Scan the following data for lines with "append" and state how many there are, as a number only.
BEGIN MATERIAL FOR THE TASK
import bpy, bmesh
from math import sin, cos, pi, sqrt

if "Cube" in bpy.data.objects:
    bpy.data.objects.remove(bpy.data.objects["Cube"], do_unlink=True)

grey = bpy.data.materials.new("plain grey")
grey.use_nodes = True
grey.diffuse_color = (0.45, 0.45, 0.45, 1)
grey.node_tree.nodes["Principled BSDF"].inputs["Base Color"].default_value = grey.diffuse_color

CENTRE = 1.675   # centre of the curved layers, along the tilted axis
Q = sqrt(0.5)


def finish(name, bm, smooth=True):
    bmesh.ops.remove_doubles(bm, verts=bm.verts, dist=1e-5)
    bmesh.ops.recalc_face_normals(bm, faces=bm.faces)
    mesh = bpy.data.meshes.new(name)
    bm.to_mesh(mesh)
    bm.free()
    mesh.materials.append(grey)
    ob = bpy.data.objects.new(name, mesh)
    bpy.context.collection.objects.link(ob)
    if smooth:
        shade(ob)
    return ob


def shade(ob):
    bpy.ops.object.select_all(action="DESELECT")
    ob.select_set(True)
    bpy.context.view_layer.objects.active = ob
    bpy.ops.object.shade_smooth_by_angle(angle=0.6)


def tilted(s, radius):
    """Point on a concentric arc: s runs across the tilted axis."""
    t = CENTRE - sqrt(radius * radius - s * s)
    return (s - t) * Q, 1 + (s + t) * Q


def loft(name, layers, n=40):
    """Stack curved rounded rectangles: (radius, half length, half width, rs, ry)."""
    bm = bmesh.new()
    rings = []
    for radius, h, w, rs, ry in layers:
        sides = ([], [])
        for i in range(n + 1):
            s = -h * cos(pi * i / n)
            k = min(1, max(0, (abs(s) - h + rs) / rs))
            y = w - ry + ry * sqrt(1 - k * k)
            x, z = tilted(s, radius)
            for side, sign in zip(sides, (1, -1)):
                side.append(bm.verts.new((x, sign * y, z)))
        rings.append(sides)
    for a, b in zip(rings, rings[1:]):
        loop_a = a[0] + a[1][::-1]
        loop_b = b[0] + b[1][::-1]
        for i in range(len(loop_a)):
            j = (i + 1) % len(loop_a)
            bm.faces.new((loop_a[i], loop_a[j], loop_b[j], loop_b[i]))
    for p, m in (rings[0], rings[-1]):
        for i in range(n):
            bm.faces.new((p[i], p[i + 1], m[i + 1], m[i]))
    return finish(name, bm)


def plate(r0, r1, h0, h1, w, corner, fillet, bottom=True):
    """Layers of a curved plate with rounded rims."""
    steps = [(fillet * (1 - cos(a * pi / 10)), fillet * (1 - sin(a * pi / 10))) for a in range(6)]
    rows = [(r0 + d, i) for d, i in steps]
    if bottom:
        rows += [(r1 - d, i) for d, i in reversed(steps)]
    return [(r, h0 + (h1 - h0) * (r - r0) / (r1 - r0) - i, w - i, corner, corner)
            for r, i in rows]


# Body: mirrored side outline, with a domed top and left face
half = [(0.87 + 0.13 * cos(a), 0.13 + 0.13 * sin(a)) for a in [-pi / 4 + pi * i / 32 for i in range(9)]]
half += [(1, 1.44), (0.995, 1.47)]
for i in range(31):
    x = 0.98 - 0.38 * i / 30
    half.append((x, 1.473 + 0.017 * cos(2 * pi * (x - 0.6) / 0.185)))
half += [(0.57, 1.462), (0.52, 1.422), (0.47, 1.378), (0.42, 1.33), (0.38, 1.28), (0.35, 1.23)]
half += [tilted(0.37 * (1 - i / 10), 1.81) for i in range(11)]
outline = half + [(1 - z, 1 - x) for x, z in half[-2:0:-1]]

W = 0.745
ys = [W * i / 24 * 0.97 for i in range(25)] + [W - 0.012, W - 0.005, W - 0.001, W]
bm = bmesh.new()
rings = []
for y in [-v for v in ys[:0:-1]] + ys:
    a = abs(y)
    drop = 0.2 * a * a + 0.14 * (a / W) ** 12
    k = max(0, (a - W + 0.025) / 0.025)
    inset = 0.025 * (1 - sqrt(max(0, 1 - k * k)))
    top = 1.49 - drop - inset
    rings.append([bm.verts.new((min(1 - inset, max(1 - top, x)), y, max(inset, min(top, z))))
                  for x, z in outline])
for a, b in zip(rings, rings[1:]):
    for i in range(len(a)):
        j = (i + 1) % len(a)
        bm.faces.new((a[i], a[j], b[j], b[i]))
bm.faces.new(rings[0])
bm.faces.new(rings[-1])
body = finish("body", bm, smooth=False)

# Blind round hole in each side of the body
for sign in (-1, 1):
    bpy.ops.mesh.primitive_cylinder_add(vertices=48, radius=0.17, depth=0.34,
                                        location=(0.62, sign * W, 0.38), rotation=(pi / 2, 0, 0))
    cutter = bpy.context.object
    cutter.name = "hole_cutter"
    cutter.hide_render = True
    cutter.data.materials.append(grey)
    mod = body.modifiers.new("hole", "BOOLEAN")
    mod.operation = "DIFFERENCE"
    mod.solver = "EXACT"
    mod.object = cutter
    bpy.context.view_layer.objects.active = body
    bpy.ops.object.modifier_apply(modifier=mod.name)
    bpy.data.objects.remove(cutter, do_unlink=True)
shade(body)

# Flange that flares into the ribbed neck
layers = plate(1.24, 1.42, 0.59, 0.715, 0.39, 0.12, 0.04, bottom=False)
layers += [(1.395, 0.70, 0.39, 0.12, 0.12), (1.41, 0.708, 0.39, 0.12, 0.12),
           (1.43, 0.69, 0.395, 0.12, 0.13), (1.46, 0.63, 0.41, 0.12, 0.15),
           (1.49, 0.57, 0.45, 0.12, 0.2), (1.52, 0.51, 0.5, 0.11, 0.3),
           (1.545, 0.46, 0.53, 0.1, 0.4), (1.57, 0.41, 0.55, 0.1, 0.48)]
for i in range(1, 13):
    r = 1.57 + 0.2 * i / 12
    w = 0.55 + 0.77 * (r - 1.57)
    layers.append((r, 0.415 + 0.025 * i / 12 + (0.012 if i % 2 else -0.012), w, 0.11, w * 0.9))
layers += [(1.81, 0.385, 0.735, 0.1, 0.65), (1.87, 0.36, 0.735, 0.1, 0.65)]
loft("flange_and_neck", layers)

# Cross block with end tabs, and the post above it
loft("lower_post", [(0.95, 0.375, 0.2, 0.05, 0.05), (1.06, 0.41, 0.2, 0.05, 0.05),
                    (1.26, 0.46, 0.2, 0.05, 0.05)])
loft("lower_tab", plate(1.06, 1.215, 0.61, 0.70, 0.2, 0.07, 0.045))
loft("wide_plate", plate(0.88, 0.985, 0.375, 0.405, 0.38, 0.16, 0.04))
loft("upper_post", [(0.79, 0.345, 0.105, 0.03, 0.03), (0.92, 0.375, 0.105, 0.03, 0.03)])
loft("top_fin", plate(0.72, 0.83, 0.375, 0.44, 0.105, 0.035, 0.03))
END MATERIAL FOR THE TASK
▶ **TASK RESULT**: 7